Ordinance change pending
GATESVILLE – A proposed change in a county ordinance may place some pressure on the current owners of the historic Sunbury School to reveal the plans they have for the facility.
At the April 3 meeting of the Gates County Board of Commissioners, County Manager Natalie Rountree acknowledged an issue brought forward by Edgar Mitchell, the county’s Building Inspector, regarding an existing county ordinance that addresses property such as Sunbury School.
The old schoolhouse – which traces its history as far back as the early 1900’s – was purchased on Dec. 5, 2011 by Graham Hatch and his wife, Brenda, of Buenos Aires, Argentina under the business name of Sunbury Fields. A stipulation in the purchase agreement stated that Sunbury Fields is to present a plan within 10 years of the purchase, which will “retain and preserve the historic character of the property.”
Mitchell’s concerns were addressed by Gatesville attorney Pitt Godwin, who serves as legal counsel to Gates County local government.
“Edgar had contacted me in regards to our ordinance as it currently reads, particularly as to Sunbury School is one of the problems we’re having,” Godwin told the Commissioners at their April 3 meeting. “My understanding when Sunbury School was purchased that there was a timeframe in which they (new owners) were supposed to have done some things in the way of repair or to make something other than putting up plywood. To my understanding, that’s the only thing that’s happened.”
The question, Godwin continued, centers on the county’s current ordinance does not directly address a place of historic prominence that’s not on the National Register of Historic Places.
“It’s been eight years since the county sold this property,” Godwin noted. “The question becomes (Gates County Land Usage Ordinance) 153.076 where it says this section requires a new owner to have plans in place within 10 years that maintain, restore a historic landmark to prevent it becoming a danger to the health and welfare of the citizens.”
Godwin added that the county’s Building Inspections Office has been to Sunbury School several times in regards to complaints from Sunbury citizens who allege nothing is happening to restore the old facility.
“The real question is if we (the county) have the right to inquire of the owners of what their plans are,” Godwin asked. “They have not presented any plans; they have not shown they have purchased any materials, that they’ve not done anything.”
Citing again from the county’s Land Usage Ordinance, Godwin pointed out that it also states the Board of Commissioners reserve the right to revoke and/or disallow any waivers to this exemption if the requirements are not complied with or if deception is detected, in the judgment of the County Board of Commissioners, to avoid compliance.
That ordinance was changed and approved on Nov. 21, 2011.
“It’s been eight years, so they have two more years (according to the wording of the ordinance) to reveal their plans,” Godwin said. “I’m really wondering if they ever really intended to do what they said they were going to do when they purchased this property.
“That needs to be addressed,” he continued. “I don’t see anything wrong with us writing a letter to the owners to find out what their plans are.

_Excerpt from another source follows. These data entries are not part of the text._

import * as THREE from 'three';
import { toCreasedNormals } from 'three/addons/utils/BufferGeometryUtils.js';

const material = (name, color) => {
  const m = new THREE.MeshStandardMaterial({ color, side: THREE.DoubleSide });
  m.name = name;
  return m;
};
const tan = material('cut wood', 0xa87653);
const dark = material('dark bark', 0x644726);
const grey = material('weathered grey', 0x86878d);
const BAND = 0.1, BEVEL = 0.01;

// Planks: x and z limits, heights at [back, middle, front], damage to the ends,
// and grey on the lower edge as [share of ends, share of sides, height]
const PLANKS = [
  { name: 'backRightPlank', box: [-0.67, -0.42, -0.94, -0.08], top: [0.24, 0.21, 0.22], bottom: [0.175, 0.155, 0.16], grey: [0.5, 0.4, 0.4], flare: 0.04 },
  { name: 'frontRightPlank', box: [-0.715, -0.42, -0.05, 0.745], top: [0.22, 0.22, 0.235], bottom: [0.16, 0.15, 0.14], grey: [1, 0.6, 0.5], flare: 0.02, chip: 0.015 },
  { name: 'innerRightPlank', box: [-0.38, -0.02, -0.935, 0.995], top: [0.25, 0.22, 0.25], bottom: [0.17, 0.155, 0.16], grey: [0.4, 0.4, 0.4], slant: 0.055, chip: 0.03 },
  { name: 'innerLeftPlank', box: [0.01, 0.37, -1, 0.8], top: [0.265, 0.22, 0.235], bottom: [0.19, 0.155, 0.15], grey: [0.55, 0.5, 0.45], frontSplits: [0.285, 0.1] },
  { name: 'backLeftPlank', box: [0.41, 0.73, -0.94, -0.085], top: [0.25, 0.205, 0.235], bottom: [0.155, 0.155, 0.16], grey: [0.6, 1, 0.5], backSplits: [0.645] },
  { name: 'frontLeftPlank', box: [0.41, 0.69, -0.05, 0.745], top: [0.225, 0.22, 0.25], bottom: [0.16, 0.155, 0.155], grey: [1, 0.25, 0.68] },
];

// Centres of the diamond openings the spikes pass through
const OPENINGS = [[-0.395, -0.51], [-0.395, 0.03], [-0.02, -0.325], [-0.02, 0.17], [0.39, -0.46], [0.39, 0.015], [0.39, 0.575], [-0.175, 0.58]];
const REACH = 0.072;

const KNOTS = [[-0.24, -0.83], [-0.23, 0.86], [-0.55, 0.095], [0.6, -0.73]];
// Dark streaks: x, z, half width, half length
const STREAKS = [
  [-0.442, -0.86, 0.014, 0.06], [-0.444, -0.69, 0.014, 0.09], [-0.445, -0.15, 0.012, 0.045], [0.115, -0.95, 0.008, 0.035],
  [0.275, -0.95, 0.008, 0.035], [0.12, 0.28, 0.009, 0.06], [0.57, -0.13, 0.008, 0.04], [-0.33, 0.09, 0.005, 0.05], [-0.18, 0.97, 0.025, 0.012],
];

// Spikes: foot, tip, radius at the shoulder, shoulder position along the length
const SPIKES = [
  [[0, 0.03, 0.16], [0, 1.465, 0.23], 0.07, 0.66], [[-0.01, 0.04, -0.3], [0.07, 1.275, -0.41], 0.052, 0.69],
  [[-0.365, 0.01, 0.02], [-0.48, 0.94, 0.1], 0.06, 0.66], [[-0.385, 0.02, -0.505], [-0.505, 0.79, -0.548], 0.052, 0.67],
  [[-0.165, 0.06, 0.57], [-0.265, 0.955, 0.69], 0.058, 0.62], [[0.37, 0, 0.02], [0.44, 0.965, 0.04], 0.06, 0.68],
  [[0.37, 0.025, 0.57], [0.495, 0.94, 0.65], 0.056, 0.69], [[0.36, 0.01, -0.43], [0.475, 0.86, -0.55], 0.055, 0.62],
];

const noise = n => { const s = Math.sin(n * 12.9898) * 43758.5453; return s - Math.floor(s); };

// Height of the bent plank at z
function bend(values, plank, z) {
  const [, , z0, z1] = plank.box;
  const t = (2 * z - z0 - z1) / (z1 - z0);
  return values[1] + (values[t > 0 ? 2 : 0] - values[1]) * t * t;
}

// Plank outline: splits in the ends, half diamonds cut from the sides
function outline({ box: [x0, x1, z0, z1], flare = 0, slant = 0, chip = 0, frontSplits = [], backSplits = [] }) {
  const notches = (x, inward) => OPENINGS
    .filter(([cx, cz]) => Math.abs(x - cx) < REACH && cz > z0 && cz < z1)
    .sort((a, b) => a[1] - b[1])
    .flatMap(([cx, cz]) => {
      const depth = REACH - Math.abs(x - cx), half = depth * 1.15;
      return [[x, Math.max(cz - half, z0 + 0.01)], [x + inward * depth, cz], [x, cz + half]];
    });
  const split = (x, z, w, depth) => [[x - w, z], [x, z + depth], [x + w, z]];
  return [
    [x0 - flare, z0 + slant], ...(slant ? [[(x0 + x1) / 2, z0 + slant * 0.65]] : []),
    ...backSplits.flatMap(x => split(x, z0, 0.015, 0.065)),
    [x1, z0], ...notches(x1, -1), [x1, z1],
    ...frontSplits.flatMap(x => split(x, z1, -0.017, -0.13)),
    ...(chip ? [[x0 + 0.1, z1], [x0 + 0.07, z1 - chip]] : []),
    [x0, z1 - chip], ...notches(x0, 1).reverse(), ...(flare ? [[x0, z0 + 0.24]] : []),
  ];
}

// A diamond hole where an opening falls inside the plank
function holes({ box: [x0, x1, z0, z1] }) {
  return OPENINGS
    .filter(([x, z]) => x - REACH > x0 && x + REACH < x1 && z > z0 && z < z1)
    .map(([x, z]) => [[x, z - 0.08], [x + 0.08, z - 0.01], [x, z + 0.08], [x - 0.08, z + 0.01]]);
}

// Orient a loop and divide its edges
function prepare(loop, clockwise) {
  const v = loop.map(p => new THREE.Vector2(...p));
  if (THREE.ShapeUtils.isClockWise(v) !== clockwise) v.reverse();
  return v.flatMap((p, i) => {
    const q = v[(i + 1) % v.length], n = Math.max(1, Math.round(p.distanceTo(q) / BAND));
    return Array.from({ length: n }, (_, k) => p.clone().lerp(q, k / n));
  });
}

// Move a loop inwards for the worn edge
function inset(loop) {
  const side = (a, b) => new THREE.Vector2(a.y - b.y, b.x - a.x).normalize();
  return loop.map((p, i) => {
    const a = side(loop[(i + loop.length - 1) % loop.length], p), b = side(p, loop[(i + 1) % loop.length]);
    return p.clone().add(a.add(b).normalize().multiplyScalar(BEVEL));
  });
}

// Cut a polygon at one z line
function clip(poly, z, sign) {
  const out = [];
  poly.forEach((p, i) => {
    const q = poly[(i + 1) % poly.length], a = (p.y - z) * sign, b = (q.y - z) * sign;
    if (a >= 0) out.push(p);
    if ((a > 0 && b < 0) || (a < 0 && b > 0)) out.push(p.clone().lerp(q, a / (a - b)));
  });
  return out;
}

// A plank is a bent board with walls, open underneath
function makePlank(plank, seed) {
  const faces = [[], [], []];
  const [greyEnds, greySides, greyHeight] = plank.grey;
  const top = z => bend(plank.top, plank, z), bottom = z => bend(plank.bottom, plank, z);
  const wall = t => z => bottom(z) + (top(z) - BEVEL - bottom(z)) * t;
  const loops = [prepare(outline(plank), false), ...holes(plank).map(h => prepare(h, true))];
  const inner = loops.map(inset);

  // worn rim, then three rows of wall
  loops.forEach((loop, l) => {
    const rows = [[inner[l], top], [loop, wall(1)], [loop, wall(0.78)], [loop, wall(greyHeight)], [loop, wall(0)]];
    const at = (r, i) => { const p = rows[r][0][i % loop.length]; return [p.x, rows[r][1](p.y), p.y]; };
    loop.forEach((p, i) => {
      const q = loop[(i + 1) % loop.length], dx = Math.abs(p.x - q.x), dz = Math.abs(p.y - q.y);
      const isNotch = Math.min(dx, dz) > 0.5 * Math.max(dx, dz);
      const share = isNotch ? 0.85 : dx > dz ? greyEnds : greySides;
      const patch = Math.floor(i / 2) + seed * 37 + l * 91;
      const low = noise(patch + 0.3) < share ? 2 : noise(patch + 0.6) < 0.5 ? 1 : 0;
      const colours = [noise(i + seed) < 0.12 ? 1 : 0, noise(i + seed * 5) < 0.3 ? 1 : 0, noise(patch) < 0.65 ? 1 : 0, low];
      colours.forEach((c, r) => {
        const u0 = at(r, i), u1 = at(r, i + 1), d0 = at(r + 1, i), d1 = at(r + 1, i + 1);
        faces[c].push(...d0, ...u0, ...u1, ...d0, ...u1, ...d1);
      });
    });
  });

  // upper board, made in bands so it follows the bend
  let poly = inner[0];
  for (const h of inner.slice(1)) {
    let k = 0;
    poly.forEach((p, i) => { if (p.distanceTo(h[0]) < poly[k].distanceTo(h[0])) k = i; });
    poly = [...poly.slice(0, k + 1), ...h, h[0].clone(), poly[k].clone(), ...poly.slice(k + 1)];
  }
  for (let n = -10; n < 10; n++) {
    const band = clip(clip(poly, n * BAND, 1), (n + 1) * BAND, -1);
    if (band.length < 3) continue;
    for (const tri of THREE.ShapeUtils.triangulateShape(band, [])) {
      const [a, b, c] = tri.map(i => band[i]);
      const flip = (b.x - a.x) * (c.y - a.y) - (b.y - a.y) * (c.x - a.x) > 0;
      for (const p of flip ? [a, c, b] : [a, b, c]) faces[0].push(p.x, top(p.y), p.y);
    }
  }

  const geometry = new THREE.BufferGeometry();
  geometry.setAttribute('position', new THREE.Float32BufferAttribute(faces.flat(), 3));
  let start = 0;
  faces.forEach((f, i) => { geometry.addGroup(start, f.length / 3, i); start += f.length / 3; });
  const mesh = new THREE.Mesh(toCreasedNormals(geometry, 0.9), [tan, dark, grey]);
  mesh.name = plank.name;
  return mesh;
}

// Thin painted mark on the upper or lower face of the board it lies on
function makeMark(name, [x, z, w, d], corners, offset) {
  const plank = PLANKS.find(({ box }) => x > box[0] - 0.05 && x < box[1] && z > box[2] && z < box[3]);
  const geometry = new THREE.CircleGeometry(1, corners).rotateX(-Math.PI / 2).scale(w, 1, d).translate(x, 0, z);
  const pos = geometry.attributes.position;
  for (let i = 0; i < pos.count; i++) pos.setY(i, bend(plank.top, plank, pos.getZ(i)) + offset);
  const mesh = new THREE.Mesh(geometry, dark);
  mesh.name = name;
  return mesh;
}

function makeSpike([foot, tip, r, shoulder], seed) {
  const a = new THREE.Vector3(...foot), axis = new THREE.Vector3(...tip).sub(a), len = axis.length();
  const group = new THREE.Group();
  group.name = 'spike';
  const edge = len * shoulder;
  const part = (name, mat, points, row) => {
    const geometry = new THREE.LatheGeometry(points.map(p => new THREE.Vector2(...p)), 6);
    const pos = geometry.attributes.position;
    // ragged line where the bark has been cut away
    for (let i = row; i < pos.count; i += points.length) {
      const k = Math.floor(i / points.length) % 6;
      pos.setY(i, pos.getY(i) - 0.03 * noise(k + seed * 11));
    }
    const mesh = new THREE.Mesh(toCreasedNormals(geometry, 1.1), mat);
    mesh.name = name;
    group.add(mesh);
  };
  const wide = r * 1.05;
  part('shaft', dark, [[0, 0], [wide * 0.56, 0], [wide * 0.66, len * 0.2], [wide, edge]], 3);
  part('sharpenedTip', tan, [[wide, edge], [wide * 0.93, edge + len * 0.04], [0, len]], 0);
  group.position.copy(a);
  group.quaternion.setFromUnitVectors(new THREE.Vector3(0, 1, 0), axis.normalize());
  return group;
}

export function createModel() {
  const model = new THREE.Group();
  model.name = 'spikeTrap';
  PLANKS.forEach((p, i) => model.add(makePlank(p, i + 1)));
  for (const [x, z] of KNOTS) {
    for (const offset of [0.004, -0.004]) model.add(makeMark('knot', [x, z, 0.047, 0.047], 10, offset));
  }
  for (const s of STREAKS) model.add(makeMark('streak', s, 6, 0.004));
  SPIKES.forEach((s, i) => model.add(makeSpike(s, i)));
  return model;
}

I think Edgar’s position is that it (the property/building) is becoming a danger to the public.”
Godwin then posed the biggest question regarding this particular issue.
“Do we feel like we’ve been deceived by the purchasers; do they really have intentions to make this into a senior resident living facility,” Godwin inquired. “It’s my opinion that a letter needs to be sent.”
Rountree said the owners did respond with an update of their plans following a story published last October in the Gates County Index.
“They explained why things had not been done at that point in time,” Rountree stated. “What Edgar brought to me is what the county ordinance says is not the same as to what the state ordinance means. The (state) General Statute supercedes what the county has. None of the historic properties can be exempted from the state ordinance.”
The county’s ordinance regarding that reads, “Public or county owned structures which are listed on the National Register of Historic Places and/or the state’s Historic Preservation Office shall be exempt from this subchapter. Private sites listed on the National Register of Historic Places and/or the state’s Historic Preservation Office shall be exempt from this subchapter for a period of 10 years from the date of sale.”
“When that county ordinance was written it states, in this case, that Sunbury School is exempt from that section; exempt from condemnation,” Mitchell observed. “That one paragraph now in question was added to the ordinance, when it was written, and it’s a discrepancy to the (state) statute.”
Godwin agreed, saying the county’s ordinance is in direct conflict of the state statutes.
“I wrote that ordinance originally and showed it to Pitt to make sure it complied with the state statutes,” said Mitchell. “That paragraph was added without my knowledge. I was never given a copy (of the revised ordinance).”
Board Chairwoman Linda Hofler asked Godwin if he was suggesting the removal of the county ordinance in question.
“Correct,” answered Godwin. “Put it back the way Edgar originally wrote it, before it was changed in 2011. In my opinion it was changed to accommodate the sale of Sunbury School.”
“We always need to comply with our state statues,” stressed Commissioner Ray Freeman.
Rountree reminded the board they first had to conduct a public hearing prior to any changes made in any county ordinance.
A motion was made and approved to hold a public hearing, which is scheduled for the board’s next meeting – 10 a.m. on Wednesday, May 1 at the county courthouse.